## Source material
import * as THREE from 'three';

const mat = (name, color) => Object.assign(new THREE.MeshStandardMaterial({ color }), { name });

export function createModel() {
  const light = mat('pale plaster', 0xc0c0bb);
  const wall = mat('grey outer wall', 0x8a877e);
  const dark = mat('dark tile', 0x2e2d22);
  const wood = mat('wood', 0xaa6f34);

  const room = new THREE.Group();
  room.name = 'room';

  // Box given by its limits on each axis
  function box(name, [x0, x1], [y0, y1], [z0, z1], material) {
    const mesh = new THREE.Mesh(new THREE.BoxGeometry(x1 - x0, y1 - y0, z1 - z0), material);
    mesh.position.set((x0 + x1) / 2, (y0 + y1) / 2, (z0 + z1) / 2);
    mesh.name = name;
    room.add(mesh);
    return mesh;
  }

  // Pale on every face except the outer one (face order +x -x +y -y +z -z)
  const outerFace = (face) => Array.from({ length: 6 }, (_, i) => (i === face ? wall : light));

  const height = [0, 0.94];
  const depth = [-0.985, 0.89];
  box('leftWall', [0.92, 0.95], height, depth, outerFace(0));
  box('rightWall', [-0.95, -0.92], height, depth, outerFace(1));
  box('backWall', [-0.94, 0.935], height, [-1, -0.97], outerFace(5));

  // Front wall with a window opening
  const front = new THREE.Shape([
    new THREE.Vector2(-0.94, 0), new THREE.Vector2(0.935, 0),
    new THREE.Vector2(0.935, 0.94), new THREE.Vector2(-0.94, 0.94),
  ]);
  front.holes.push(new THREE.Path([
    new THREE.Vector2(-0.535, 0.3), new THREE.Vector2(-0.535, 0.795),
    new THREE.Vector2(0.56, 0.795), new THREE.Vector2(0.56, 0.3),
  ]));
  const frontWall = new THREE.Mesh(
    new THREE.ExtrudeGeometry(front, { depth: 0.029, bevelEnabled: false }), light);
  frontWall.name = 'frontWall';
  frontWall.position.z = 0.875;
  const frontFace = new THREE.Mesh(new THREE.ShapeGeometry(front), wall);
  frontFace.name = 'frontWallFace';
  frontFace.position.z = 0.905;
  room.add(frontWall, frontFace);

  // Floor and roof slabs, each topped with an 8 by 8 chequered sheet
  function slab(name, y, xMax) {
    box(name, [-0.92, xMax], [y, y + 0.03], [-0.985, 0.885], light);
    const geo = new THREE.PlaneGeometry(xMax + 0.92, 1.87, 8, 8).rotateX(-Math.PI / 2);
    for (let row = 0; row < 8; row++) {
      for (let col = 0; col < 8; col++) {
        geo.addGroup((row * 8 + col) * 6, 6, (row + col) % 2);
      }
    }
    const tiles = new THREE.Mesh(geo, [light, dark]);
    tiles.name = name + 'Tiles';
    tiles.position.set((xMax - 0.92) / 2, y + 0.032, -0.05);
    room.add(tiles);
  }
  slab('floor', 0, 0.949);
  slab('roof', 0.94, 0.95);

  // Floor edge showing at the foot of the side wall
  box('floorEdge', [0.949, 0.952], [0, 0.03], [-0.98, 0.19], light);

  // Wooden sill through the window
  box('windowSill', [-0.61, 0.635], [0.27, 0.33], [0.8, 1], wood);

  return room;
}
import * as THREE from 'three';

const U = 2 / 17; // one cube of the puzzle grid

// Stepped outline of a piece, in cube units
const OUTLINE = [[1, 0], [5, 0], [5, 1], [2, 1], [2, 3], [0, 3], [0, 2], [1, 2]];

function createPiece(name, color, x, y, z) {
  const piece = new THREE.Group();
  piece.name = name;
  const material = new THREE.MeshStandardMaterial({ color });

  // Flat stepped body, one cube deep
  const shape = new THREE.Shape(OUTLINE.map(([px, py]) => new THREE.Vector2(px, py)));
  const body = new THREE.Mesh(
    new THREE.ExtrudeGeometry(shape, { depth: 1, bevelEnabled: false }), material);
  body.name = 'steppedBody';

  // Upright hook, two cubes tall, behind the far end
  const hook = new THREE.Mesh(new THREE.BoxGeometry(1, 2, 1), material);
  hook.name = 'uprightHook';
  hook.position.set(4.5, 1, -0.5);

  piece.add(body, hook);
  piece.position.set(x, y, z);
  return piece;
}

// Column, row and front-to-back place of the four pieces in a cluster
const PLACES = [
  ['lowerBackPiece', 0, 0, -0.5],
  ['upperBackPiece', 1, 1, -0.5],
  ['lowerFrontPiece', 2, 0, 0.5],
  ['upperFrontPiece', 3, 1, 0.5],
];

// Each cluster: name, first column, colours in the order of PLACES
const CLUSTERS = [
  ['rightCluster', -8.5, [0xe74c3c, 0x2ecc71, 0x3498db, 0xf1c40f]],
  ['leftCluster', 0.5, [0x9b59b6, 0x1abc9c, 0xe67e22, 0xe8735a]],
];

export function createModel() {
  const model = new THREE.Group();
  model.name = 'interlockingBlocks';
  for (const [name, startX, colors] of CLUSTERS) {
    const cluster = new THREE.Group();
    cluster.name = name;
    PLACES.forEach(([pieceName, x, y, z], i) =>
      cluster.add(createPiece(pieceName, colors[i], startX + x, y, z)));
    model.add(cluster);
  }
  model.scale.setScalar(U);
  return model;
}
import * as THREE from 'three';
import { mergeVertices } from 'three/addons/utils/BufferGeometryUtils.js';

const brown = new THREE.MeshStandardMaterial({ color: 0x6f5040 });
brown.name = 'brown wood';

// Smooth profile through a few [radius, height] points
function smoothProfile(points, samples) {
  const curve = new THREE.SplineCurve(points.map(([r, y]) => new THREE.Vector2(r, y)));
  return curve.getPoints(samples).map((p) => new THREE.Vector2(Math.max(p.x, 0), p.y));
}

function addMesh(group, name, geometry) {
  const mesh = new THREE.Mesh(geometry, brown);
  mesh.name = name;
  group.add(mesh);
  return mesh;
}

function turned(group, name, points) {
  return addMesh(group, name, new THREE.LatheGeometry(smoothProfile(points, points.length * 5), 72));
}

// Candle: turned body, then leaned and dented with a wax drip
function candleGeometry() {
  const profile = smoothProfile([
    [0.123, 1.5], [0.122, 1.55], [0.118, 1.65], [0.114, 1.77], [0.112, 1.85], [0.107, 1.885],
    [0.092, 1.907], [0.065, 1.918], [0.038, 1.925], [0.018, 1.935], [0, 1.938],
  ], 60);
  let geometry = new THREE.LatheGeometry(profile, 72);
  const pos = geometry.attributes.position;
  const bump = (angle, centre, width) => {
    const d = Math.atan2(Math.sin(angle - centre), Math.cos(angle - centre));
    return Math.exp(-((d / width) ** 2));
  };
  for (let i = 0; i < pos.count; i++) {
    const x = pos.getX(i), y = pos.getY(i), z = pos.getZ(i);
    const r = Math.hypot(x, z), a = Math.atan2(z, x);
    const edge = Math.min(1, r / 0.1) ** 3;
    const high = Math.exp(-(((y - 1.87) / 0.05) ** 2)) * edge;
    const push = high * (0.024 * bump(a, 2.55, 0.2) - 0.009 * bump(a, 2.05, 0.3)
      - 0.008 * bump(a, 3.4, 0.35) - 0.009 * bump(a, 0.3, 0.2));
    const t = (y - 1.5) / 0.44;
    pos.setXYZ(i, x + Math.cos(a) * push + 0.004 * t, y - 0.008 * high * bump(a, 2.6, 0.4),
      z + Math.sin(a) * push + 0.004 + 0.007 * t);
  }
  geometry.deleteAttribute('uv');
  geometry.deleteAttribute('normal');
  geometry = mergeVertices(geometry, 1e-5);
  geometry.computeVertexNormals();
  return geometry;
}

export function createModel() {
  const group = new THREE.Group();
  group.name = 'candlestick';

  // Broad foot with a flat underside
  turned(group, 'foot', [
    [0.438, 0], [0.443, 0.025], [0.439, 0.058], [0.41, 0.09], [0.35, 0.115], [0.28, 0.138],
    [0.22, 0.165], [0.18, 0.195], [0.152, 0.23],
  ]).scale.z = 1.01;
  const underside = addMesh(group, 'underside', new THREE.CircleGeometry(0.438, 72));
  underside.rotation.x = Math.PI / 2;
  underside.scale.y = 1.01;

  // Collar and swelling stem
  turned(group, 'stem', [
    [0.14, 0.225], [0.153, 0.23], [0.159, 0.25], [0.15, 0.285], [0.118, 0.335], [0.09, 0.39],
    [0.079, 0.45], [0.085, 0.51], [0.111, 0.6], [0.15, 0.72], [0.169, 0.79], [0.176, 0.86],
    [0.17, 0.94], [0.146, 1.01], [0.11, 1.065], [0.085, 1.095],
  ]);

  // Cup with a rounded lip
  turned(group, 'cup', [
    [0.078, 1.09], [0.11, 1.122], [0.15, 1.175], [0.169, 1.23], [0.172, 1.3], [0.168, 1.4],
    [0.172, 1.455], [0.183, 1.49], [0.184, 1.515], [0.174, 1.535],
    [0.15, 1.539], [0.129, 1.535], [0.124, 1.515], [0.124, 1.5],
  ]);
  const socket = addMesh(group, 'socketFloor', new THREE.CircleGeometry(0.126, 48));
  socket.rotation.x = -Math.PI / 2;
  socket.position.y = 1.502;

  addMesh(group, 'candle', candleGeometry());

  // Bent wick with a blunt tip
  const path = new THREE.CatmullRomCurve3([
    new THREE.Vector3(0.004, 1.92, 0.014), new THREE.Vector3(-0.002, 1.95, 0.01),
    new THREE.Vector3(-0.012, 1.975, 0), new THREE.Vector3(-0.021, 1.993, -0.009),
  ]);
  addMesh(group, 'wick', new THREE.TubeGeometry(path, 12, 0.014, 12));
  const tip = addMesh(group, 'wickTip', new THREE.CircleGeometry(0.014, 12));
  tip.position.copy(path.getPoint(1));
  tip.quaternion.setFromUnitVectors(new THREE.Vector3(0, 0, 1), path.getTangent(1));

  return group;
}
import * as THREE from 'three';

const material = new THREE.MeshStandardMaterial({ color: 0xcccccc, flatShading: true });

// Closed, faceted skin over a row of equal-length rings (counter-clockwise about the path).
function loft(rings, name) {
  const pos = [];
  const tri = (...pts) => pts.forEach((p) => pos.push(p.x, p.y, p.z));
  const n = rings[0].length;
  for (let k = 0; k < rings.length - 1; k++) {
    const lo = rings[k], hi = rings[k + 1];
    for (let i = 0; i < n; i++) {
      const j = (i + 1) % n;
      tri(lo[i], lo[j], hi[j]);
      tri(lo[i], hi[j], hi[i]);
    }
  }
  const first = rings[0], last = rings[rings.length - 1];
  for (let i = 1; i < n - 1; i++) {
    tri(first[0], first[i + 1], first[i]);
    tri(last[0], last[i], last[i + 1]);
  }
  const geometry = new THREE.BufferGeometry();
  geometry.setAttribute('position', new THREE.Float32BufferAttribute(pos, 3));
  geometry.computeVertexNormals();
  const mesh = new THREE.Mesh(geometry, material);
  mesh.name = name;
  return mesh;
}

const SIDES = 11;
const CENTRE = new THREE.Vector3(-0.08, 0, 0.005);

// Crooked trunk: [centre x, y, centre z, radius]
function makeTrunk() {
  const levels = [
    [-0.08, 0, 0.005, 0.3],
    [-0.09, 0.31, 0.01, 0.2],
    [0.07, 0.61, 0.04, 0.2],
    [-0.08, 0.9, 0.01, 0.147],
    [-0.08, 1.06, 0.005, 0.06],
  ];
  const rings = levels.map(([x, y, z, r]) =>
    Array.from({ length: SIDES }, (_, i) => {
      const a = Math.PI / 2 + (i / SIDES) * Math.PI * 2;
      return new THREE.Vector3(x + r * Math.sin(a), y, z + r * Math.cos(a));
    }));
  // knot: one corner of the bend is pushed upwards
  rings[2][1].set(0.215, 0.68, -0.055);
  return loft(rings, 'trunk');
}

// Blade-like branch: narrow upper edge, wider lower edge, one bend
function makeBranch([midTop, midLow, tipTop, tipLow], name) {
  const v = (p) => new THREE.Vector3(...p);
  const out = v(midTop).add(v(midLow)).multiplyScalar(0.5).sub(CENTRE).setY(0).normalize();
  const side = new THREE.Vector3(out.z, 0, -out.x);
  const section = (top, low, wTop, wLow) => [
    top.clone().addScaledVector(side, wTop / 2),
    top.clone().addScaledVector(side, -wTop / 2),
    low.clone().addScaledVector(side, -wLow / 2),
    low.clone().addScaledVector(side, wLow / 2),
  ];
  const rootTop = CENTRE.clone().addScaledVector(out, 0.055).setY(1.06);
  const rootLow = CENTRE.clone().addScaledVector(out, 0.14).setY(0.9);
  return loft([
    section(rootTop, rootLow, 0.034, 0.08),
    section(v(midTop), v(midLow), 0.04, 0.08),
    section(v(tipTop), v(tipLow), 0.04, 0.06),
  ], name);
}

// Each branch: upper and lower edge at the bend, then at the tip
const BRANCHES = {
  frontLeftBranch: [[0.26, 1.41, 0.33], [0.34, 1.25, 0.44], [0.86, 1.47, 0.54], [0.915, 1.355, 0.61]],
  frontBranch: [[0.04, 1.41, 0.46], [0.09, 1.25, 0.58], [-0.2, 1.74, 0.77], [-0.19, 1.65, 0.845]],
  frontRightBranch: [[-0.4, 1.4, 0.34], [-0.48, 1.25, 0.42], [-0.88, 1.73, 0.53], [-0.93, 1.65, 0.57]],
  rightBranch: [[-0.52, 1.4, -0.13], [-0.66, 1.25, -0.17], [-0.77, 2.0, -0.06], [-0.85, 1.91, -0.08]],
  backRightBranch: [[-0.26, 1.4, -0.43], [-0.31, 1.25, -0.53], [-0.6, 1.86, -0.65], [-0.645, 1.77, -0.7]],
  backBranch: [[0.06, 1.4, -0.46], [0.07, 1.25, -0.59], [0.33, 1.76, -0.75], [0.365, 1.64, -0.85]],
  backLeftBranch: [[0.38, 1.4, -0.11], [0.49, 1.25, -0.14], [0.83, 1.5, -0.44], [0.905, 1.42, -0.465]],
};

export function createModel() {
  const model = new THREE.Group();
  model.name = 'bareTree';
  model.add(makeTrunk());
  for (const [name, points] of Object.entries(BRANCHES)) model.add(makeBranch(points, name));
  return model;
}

## Your objective
Find the count of lines in the data above where the string "rings" occurs. Provide that number alone.

## Your solution
9